From the entries below, reproduce exactly the line containing "for (const x", the line containing "0, 0.092, 0);", and every line in between, with nothing added.

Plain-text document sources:
━━━━━━━━━━━━━━━━━━━━━━━━━━━━━━

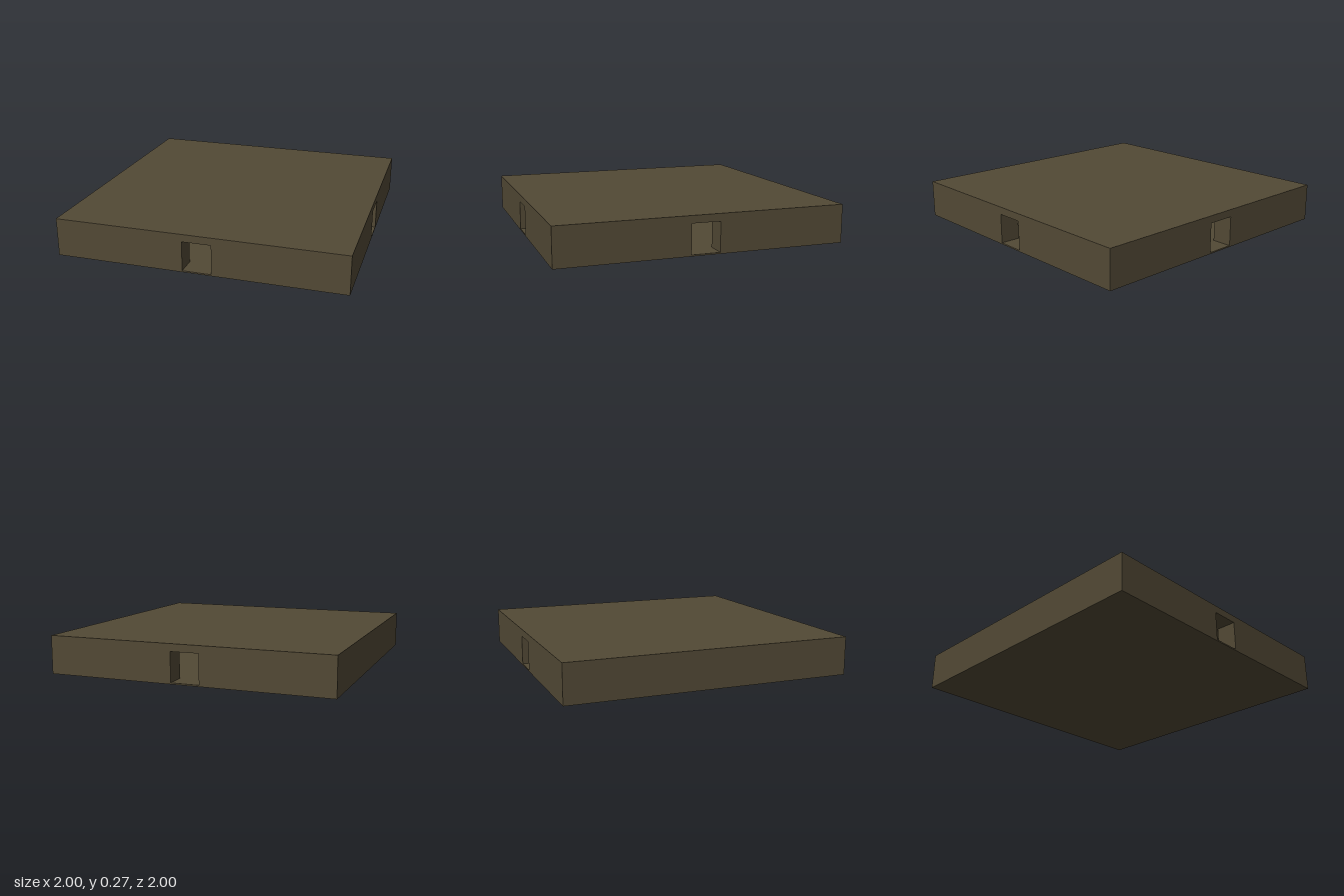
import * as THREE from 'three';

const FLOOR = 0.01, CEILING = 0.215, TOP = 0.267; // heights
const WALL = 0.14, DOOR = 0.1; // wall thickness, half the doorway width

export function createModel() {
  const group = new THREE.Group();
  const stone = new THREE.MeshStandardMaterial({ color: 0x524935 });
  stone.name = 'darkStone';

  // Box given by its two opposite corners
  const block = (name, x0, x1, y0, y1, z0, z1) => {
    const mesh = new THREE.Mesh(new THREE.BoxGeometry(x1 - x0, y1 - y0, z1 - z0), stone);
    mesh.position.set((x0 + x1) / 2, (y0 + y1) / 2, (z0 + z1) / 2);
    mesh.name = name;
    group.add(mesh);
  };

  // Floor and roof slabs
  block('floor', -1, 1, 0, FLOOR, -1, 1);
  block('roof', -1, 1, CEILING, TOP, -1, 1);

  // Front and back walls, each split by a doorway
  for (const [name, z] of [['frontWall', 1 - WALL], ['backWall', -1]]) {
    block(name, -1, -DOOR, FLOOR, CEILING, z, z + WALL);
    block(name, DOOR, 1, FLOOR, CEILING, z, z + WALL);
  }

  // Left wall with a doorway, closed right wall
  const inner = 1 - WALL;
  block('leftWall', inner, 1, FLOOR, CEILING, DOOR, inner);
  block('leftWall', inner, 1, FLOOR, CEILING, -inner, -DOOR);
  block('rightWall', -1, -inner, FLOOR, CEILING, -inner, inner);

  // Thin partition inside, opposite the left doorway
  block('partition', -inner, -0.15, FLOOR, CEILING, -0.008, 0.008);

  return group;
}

━━━━━━━━━━━━━━━━━━━━━━━━━━━━━━

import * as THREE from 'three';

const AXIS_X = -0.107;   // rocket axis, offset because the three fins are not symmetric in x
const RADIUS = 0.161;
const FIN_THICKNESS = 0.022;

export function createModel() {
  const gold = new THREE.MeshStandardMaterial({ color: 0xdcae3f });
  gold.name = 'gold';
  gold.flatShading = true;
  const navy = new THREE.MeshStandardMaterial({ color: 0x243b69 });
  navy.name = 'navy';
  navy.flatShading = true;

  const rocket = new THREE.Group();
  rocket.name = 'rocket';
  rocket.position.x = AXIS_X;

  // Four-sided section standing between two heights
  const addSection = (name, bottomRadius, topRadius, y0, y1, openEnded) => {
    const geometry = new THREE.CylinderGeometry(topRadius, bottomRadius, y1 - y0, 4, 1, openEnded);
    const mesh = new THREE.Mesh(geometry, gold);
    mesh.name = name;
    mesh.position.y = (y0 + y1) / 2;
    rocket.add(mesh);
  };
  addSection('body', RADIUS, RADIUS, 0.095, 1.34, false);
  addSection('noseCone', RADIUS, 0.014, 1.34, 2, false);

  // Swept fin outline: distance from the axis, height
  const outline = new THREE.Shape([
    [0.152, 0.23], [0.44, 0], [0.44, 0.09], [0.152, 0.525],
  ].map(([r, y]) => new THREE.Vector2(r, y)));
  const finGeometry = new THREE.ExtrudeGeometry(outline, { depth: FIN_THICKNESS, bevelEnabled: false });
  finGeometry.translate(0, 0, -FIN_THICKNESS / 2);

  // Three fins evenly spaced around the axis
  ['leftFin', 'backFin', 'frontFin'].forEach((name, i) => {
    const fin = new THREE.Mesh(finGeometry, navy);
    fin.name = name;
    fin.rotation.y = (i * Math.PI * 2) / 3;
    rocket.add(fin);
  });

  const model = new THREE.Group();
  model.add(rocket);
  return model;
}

━━━━━━━━━━━━━━━━━━━━━━━━━━━━━━

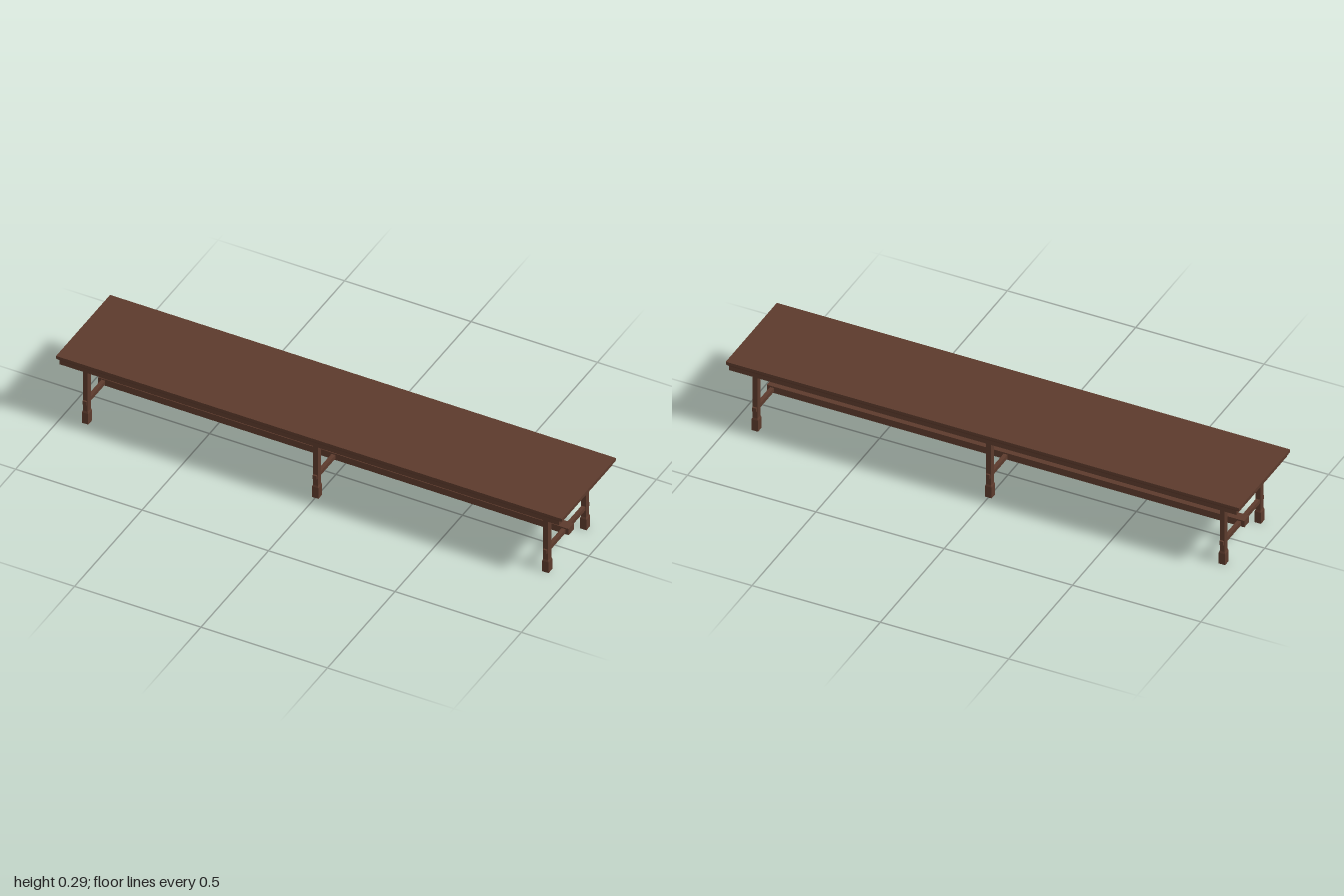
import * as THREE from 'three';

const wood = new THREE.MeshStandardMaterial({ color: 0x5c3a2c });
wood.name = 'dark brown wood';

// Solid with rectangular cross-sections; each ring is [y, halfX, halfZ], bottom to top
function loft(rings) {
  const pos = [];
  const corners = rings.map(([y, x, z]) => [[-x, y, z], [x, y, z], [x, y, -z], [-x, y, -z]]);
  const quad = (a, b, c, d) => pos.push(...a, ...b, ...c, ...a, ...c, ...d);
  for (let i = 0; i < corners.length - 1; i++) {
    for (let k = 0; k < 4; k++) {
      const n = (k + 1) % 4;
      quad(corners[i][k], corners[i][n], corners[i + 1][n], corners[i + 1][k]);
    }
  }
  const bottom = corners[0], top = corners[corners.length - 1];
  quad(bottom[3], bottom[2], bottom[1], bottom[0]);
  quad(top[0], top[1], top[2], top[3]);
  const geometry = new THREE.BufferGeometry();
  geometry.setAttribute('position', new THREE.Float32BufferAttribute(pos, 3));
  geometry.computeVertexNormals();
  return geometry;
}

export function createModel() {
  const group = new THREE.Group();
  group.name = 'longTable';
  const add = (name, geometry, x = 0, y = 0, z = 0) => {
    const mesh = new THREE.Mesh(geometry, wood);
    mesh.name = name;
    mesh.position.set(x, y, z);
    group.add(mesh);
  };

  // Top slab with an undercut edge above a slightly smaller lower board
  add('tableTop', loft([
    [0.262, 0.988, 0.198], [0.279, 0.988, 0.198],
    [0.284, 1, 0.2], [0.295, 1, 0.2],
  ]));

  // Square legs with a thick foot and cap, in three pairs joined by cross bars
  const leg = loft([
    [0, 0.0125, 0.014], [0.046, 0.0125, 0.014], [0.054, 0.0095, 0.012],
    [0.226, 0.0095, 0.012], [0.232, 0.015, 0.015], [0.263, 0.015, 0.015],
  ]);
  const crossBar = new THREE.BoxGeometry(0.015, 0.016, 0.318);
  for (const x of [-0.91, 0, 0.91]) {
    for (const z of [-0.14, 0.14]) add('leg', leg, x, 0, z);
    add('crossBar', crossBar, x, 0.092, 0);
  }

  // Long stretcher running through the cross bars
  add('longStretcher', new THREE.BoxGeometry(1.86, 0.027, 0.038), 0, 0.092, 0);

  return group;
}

━━━━━━━━━━━━━━━━━━━━━━━━━━━━━━

Answer to this problem ->
  for (const x of [-0.91, 0, 0.91]) {
    for (const z of [-0.14, 0.14]) add('leg', leg, x, 0, z);
    add('crossBar', crossBar, x, 0.092, 0);
  }

  // Long stretcher running through the cross bars
  add('longStretcher', new THREE.BoxGeometry(1.86, 0.027, 0.038), 0, 0.092, 0);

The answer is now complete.